Throughout history, this wood has been regarded as a tough and durable wood. In early America, wheel hubs on wagons were made from nothing but the rugged elm, and then used it to floor long-lasting wagon beds.

To show elm’s versatility, in early America, Iroquois Indians used it to calm fevers with a medicine derived from the inner bark of this stately tree. Years later, players in the new game of baseball chewed this same bark to produce a sticky saliva, which when rubbed into the pocket of their glove, made balls easier to catch.

Despite its many uses, its primary fame has come from its beauty and the shade it provides. From Europe to America, elm once lined miles of city streets and country byways. Today, unfortunately, elm trees are being killed by a spreading fungus called Dutch elm disease. Efforts to control the disease haven’t been successful. Fortunately, the planting of hybrid, disease-resistant trees has shown promise.

It claims about 20 species in the temperate regions of the world. The most well known include the stately American elm (Ulmus Americana) and the slippery elm (Ulmus rubra) of the United States, and the English elm (Ulmus procera) in Europe and Great Britain.

In the forest, elm often grows 140′ tall. But open-grown elms rarely reach that height. Instead, they form a spreading, umbrella-like crown valued for shade.
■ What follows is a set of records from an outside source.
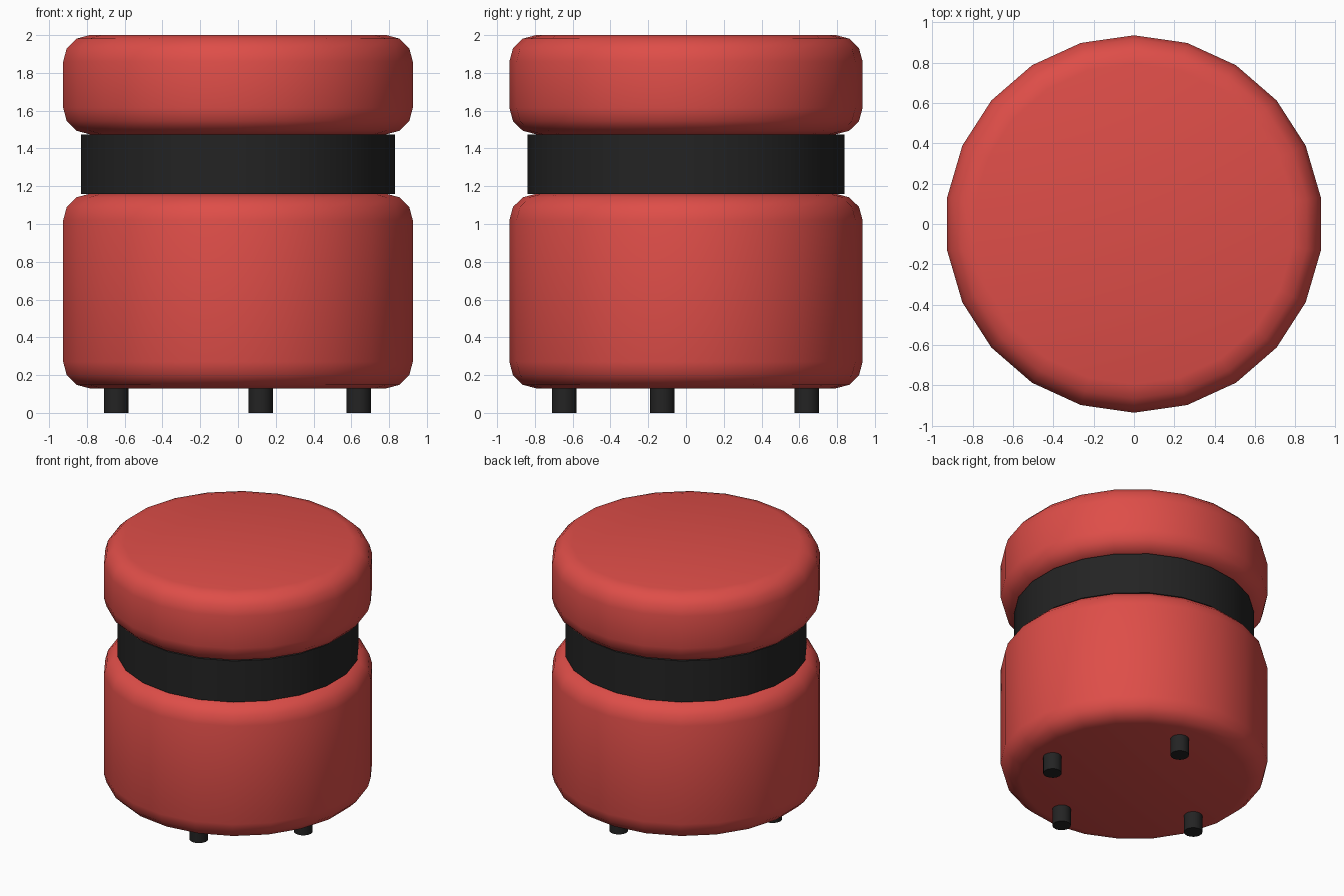
import bpy
import math

cube = bpy.data.objects.get("Cube")
if cube:
    bpy.data.objects.remove(cube, do_unlink=True)


def make_material(name, rgb):
    mat = bpy.data.materials.new(name)
    mat.use_nodes = True
    color = (*rgb, 1.0)
    mat.diffuse_color = color
    bsdf = next(n for n in mat.node_tree.nodes if n.type == 'BSDF_PRINCIPLED')
    bsdf.inputs["Base Color"].default_value = color
    return mat


red = make_material("red fabric", (0.73, 0.075, 0.065))
black = make_material("black", (0.017, 0.017, 0.017))


def cylinder(name, radius, bottom, top, mat, sides=22, xy=(0, 0), rounding=0):
    """Upright cylinder between two heights, with optionally rounded rims."""
    bpy.ops.mesh.primitive_cylinder_add(
        vertices=sides, radius=radius, depth=top - bottom,
        location=(xy[0], xy[1], (bottom + top) / 2))
    obj = bpy.context.object
    obj.name = name
    obj.data.materials.append(mat)
    if rounding:
        bevel = obj.modifiers.new("rounded rims", 'BEVEL')
        bevel.width = rounding
        bevel.segments = 3
        bevel.limit_method = 'ANGLE'
        bevel.angle_limit = math.radians(60)
        bpy.ops.object.modifier_apply(modifier=bevel.name)
    bpy.ops.object.shade_smooth_by_angle(angle=math.radians(50))
    return obj


# Upholstered base, recessed band and seat cushion
cylinder("base_cushion", 0.935, 0.13, 1.16, red, rounding=0.14)
cylinder("middle_band", 0.84, 1.16, 1.475, black)
cylinder("seat_cushion", 0.935, 1.475, 2.0, red, rounding=0.14)

# Four short feet
feet = {
    "back_foot": (0.12, 0.64),
    "front_foot": (0.12, -0.645),
    "left_foot": (0.64, -0.125),
    "right_foot": (-0.645, -0.125),
}
for name, xy in feet.items():
    cylinder(name, 0.065, 0.0, 0.135, black, sides=16, xy=xy)
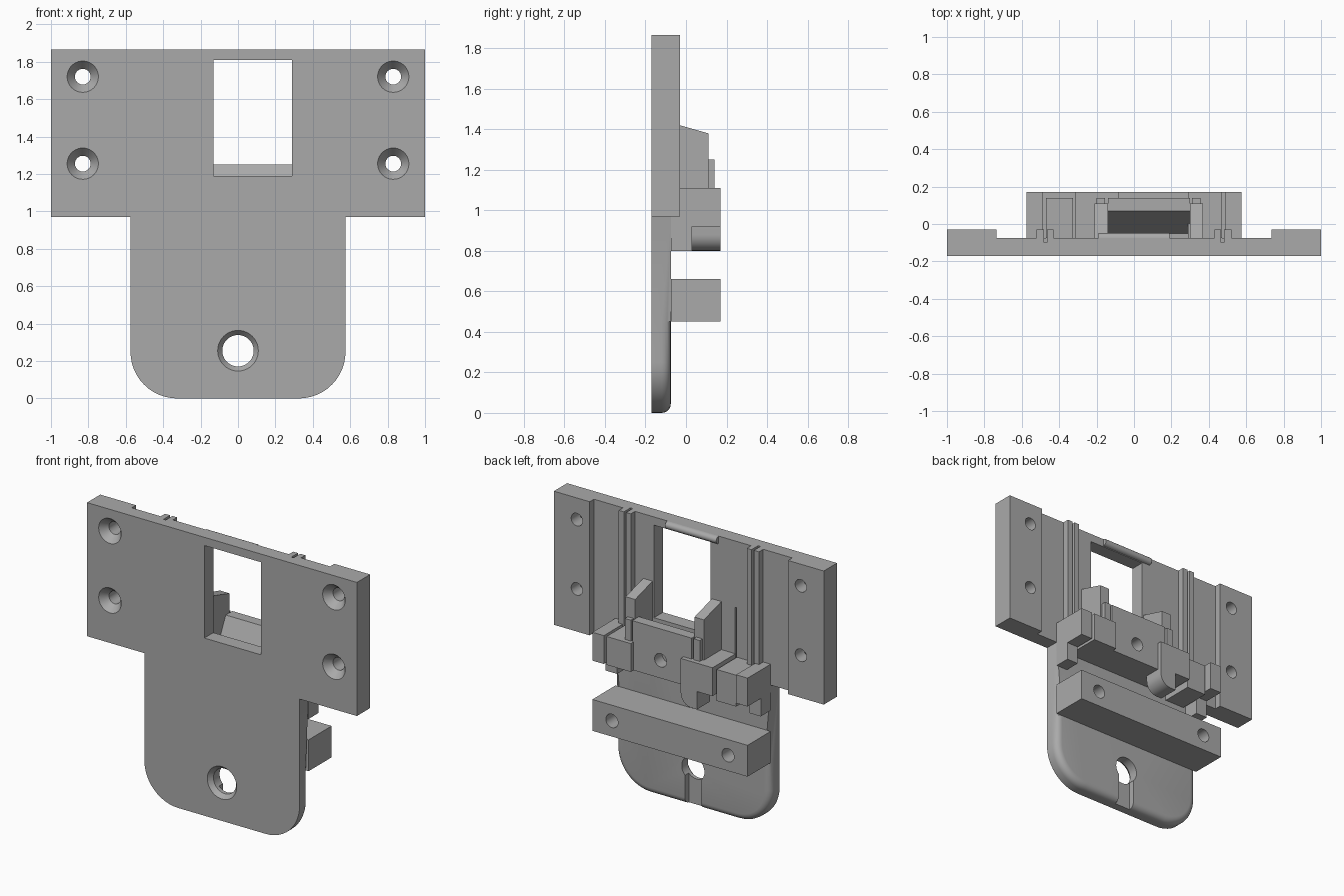
import bpy, bmesh, math
from mathutils import Matrix

if "Cube" in bpy.data.objects:
    bpy.data.objects.remove(bpy.data.objects["Cube"])

grey = bpy.data.materials.new("mid grey")
grey.diffuse_color = (0.40, 0.40, 0.40, 1)
grey.use_nodes = True
grey.node_tree.nodes["Principled BSDF"].inputs["Base Color"].default_value = grey.diffuse_color
BACK, TIP = -0.075, 0.17      # plate back surface, rear end of the mounts


def finish(bm, name, helper=False):
    bmesh.ops.recalc_face_normals(bm, faces=bm.faces)
    me = bpy.data.meshes.new(name)
    bm.to_mesh(me)
    bm.free()
    me.materials.append(grey)
    ob = bpy.data.objects.new(name, me)
    bpy.context.collection.objects.link(ob)
    ob.hide_render = helper
    return ob


def prism(name, pts, axis, a, b, helper=False):
    """Extrude a 2D profile: axis 'y' takes (x, z), axis 'x' takes (y, z)."""
    bm = bmesh.new()
    place = (lambda p, t: (p[0], t, p[1])) if axis == 'y' else (lambda p, t: (t, p[0], p[1]))
    f = bm.faces.new([bm.verts.new(place(p, a)) for p in pts])
    r = bmesh.ops.extrude_face_region(bm, geom=[f])
    vec = (0, b - a, 0) if axis == 'y' else (b - a, 0, 0)
    bmesh.ops.translate(bm, verts=[v for v in r['geom'] if isinstance(v, bmesh.types.BMVert)], vec=vec)
    return finish(bm, name, helper)


def box(name, x0, x1, y0, y1, z0, z1, helper=False):
    x0, x1 = sorted((x0, x1))
    return prism(name, [(x0, z0), (x1, z0), (x1, z1), (x0, z1)], 'y', y0, y1, helper)


def cone(name, x, z, y0, y1, r0, r1):
    bm = bmesh.new()
    m = Matrix.Translation((x, (y0 + y1) / 2, z)) @ Matrix.Rotation(-math.pi / 2, 4, 'X')
    bmesh.ops.create_cone(bm, cap_ends=True, segments=40, radius1=r0, radius2=r1,
                          depth=y1 - y0, matrix=m)
    return finish(bm, name, True)


def cut(ob, cutters):
    for c in cutters:
        m = ob.modifiers.new("cut", 'BOOLEAN')
        m.operation, m.solver, m.object = 'DIFFERENCE', 'EXACT', c
    bpy.context.view_layer.objects.active = ob
    for o in bpy.context.selected_objects:
        o.select_set(False)
    ob.select_set(True)
    for m in list(ob.modifiers):
        bpy.ops.object.modifier_apply(modifier=m.name)
    for c in cutters:
        bpy.data.objects.remove(c)
    bpy.ops.object.shade_smooth_by_angle(angle=math.radians(30))


# T-shaped plate with rounded lower corners
W, R = 0.575, 0.25
half = [(W - R + R * math.sin(t), R - R * math.cos(t))
        for t in (i * math.pi / 24 for i in range(13))]
half += [(W, 0.45), (W, 0.97), (1, 0.97), (1, 1.865)]
plate = prism("plate", half + [(-x, z) for x, z in reversed(half)], 'y', -0.17, BACK)

# soft rear edge around the tongue
bm = bmesh.new()
bm.from_mesh(plate.data)
rim = [e for e in bm.edges if all(abs(v.co.y - BACK) < 1e-4 and v.co.z < 0.46 for v in e.verts)]
bmesh.ops.bevel(bm, geom=rim, offset=0.045, segments=5, profile=0.5, affect='EDGES')
bm.to_mesh(plate.data)
bm.free()

# window, keyhole and thin slots in the plate
cutters = [box("window", -0.13, 0.29, -0.3, 0.2, 1.19, 1.81, True),
           cone("tongue_hole", 0, 0.255, -0.3, 0.1, 0.084, 0.084),
           cone("tongue_sink", 0, 0.255, -0.18, -0.14, 0.117, 0.084),
           prism("keyway", [(-0.06, -0.1), (0.06, -0.1), (0.06, 0.25), (-0.06, 0.25)],
                 'y', -0.115, 0.0, True)]
for s in (-1, 1):
    cutters.append(box("rail_slot", s * 0.465, s * 0.482, -0.10, 0, 1.0, 1.9, True))
    cutters.append(box("short_slot", s * 0.31, s * 0.322, -0.10, 0, 1.0, 1.42, True))


def screw_cutters(s):
    out = []
    for z in (1.255, 1.72):
        out += [cone("screw_hole", s * 0.83, z, -0.3, 0.1, 0.042, 0.042),
                cone("screw_sink", s * 0.83, z, -0.18, -0.12, 0.092, 0.042)]
    return out


cut(plate, cutters + screw_cutters(-1) + screw_cutters(1))

for s in (-1, 1):
    # thick side strips with screw holes
    strip = box("side_strip", s * 0.735, s * 1.0, BACK, -0.03, 0.97, 1.865)
    cut(strip, screw_cutters(s))
    # twin guide rails
    box("guide_rail", s * 0.43, s * 0.465, BACK - 0.005, -0.03, 1.05, 1.865)
    box("guide_rail", s * 0.482, s * 0.52, BACK - 0.005, -0.03, 1.05, 1.865)
    # L-shaped outer mount
    prism("outer_mount", [(BACK, 0.8), (0.03, 0.8), (0.03, 0.92), (TIP, 0.92),
                          (TIP, 1.11), (BACK, 1.11)], 'x', s * 0.49, s * W)

# middle mounts, the one on the left sitting lower
box("middle_mount", 0.29, 0.47, BACK, TIP, 0.92, 1.11)
box("middle_mount", -0.47, -0.325, BACK, 0.14, 0.88, 1.09)

# hook with a rounded lower corner
r = 0.08
arc = [(-0.08 - r + r * math.cos(t), 0.8 + r - r * math.sin(t))
       for t in (i * math.pi / 16 for i in range(9))]
hook = prism("hook", [(-0.08, 1.11)] + arc + [(-0.2, 0.8), (-0.2, 0.92), (-0.315, 0.92),
                                            (-0.315, 1.11)], 'y', 0.03, TIP)
cut(hook, [])
box("hook_root", -0.315, -0.14, BACK, 0.05, 0.92, 1.11)

# centre block: ramp rising behind the window up to an upright panel
panel = prism("centre_panel", [(BACK, 0.92), (0.14, 0.92), (0.14, 1.25), (0.07, 1.25),
                               (-0.05, 1.0), (BACK, 1.0)], 'x', -0.14, 0.30)
cut(panel, [cone("panel_hole", 0.09, 1.04, 0.06, 0.3, 0.045, 0.045)])

# sloped ears beside the window
for x in (-0.21, 0.30):
    prism("ear", [(BACK, 1.0), (0.11, 1.0), (0.11, 1.38), (-0.03, 1.42), (BACK, 1.432)],
          'x', x, x + 0.07)
    box("ear_step", x + 0.01, x + 0.055, 0.10, 0.14, 1.05, 1.25)

# rounded lip above the window
lip = [(BACK + 0.027 * math.sin(t), 1.84 + 0.025 * math.cos(t))
       for t in (i * math.pi / 10 for i in range(11))]
cut(prism("top_lip", lip, 'x', -0.19, 0.19), [])

# lower cross bar with two bolt holes
bar = box("cross_bar", -W, W, BACK, TIP, 0.45, 0.66)
cut(bar, [cone("bolt_hole", s * 0.43, 0.555, -0.02, 0.3, 0.045, 0.045) for s in (-1, 1)])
The English and American elms have deeply fissured bark with crisscrossing ridges of an ash-gray color. The bark of slippery elm is the same color, but lacks pattern.

Its heartwood ranges in tone from reddish brown to light tan, while the sapwood approaches off-white. The usually dramatic grain resembles ash. Moderately dense, elm weighs nearly 40 lbs. per cubic foot dry.

Hard and tough, elm still bends easily when steamed, and when dry, holds its shape. Its twisted, interlocking grain makes elm difficult to work with anything but power tools. It also won’t split when screwed or nailed, but demands drilling pilot holes. And the wood sands easily to a natural low luster.

Besides the frequent use of its veneer for paneling, furniture makers take advantage of elm’s strong features for hidden furniture parts. You will often find it in chair and sofa frames, backs, and legs. However, elm’s beautiful wood grain also has fine furniture possibilities. Elm works well, too, for butcher block tops and cutting boards because it has no odor or taste, and it won’t split. When it contacts water, elm resists decay, so many boatbuilders use it for making planks.